- **Your instructions**
Without the images, print every line of the material below exactly as given.

- **Data provided**
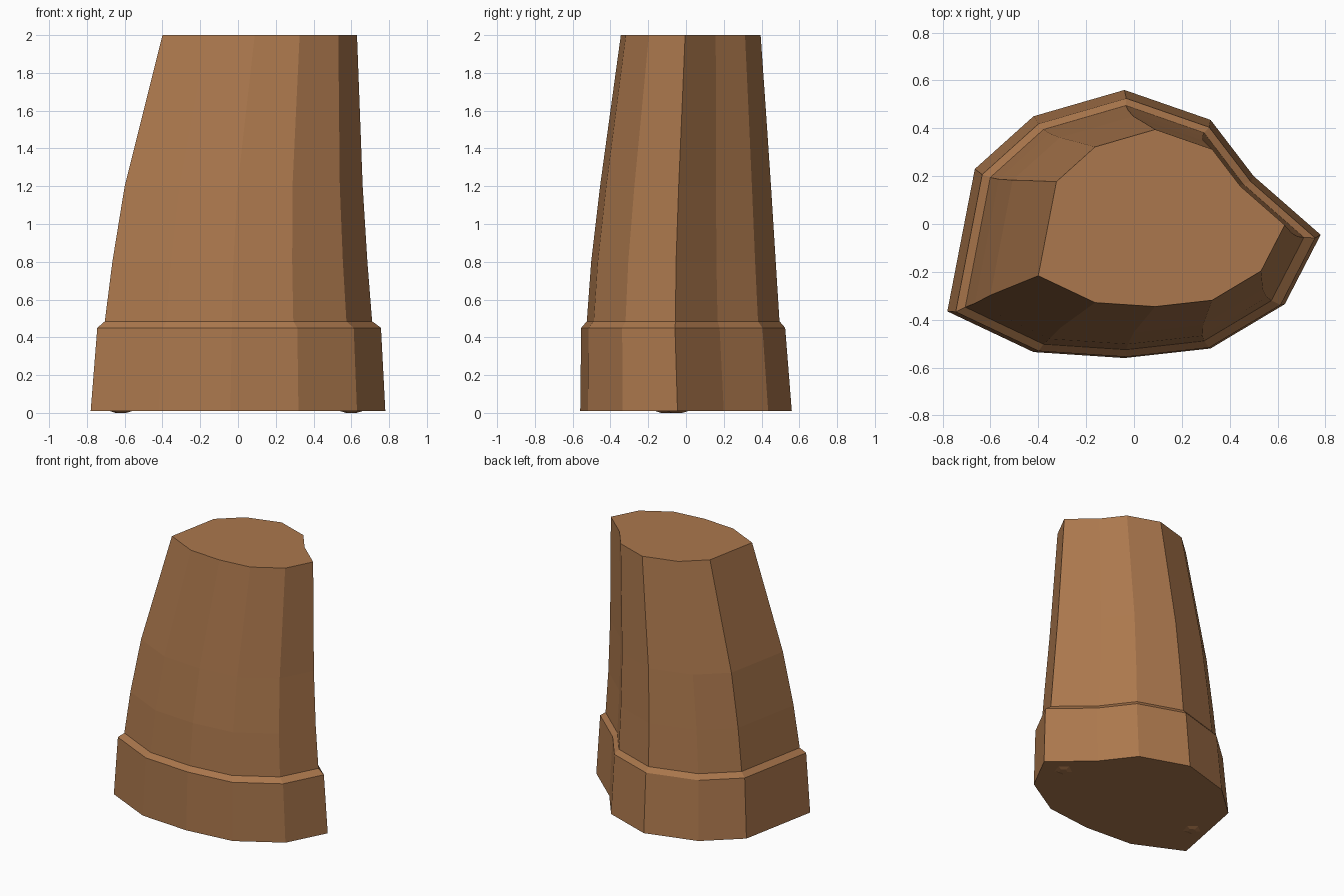
import bpy
import bmesh

cube = bpy.data.objects.get("Cube")
if cube:
    bpy.data.objects.remove(cube, do_unlink=True)

# One brown for everything
brown = bpy.data.materials.new("warm brown")
brown.use_nodes = True
colour = (0.41, 0.187, 0.074, 1)
brown.diffuse_color = colour
brown.node_tree.nodes["Principled BSDF"].inputs["Base Color"].default_value = colour

# Footprint, counter-clockwise from the front left corner
OUTLINE = [(-.78, -.365), (-.42, -.535), (-.04, -.56), (.32, -.52),
           (.63, -.335), (.78, -.045), (.5, .2), (.32, .435),
           (-.04, .56), (-.42, .45), (-.665, .23)]


def ring(bounds):
    """Fit the footprint to a level: z, x range, y range."""
    z, x0, x1, y0, y1 = bounds
    return [(x0 + (x + .78) / 1.56 * (x1 - x0),
             y0 + (y + .56) / 1.12 * (y1 - y0), z) for x, y in OUTLINE]


def loft(name, levels):
    bm = bmesh.new()
    rings = [[bm.verts.new(p) for p in ring(level)] for level in levels]
    n = len(OUTLINE)
    for low, high in zip(rings, rings[1:]):
        for i in range(n):
            j = (i + 1) % n
            bm.faces.new((low[i], low[j], high[j], high[i]))
    bm.faces.new(rings[0][::-1])
    bm.faces.new(rings[-1])
    mesh = bpy.data.meshes.new(name)
    bm.to_mesh(mesh)
    bm.free()
    mesh.materials.append(brown)
    obj = bpy.data.objects.new(name, mesh)
    bpy.context.collection.objects.link(obj)
    return obj


# Flared foot, bevelled ledge and curved tapering shaft in one skin
loft("tapered_column", [
    (.01, -.78, .78, -.56, .56),
    (.45, -.745, .757, -.555, .525),
    (.485, -.705, .71, -.525, .495),
    (.8, -.665, .685, -.502, .475),
    (1.2, -.6, .66, -.455, .45),
    (1.6, -.5, .645, -.4, .423),
    (2, -.4, .63, -.345, .395),
])

# Small low bumps under the foot
for side, x, y in (("left", .6, -.05), ("right", -.62, -.11)):
    bpy.ops.mesh.primitive_cone_add(vertices=5, radius1=.03, radius2=.07,
                                    depth=.012, location=(x, y, .006))
    bump = bpy.context.object
    bump.name = side + "_bottom_bump"
    bump.data.materials.append(brown)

- **Reply to the task**
import bpy
import bmesh

cube = bpy.data.objects.get("Cube")
if cube:
    bpy.data.objects.remove(cube, do_unlink=True)

# One brown for everything
brown = bpy.data.materials.new("warm brown")
brown.use_nodes = True
colour = (0.41, 0.187, 0.074, 1)
brown.diffuse_color = colour
brown.node_tree.nodes["Principled BSDF"].inputs["Base Color"].default_value = colour

# Footprint, counter-clockwise from the front left corner
OUTLINE = [(-.78, -.365), (-.42, -.535), (-.04, -.56), (.32, -.52),
           (.63, -.335), (.78, -.045), (.5, .2), (.32, .435),
           (-.04, .56), (-.42, .45), (-.665, .23)]


def ring(bounds):
    """Fit the footprint to a level: z, x range, y range."""
    z, x0, x1, y0, y1 = bounds
    return [(x0 + (x + .78) / 1.56 * (x1 - x0),
             y0 + (y + .56) / 1.12 * (y1 - y0), z) for x, y in OUTLINE]


def loft(name, levels):
    bm = bmesh.new()
    rings = [[bm.verts.new(p) for p in ring(level)] for level in levels]
    n = len(OUTLINE)
    for low, high in zip(rings, rings[1:]):
        for i in range(n):
            j = (i + 1) % n
            bm.faces.new((low[i], low[j], high[j], high[i]))
    bm.faces.new(rings[0][::-1])
    bm.faces.new(rings[-1])
    mesh = bpy.data.meshes.new(name)
    bm.to_mesh(mesh)
    bm.free()
    mesh.materials.append(brown)
    obj = bpy.data.objects.new(name, mesh)
    bpy.context.collection.objects.link(obj)
    return obj


# Flared foot, bevelled ledge and curved tapering shaft in one skin
loft("tapered_column", [
    (.01, -.78, .78, -.56, .56),
    (.45, -.745, .757, -.555, .525),
    (.485, -.705, .71, -.525, .495),
    (.8, -.665, .685, -.502, .475),
    (1.2, -.6, .66, -.455, .45),
    (1.6, -.5, .645, -.4, .423),
    (2, -.4, .63, -.345, .395),
])

# Small low bumps under the foot
for side, x, y in (("left", .6, -.05), ("right", -.62, -.11)):
    bpy.ops.mesh.primitive_cone_add(vertices=5, radius1=.03, radius2=.07,
                                    depth=.012, location=(x, y, .006))
    bump = bpy.context.object
    bump.name = side + "_bottom_bump"
    bump.data.materials.append(brown)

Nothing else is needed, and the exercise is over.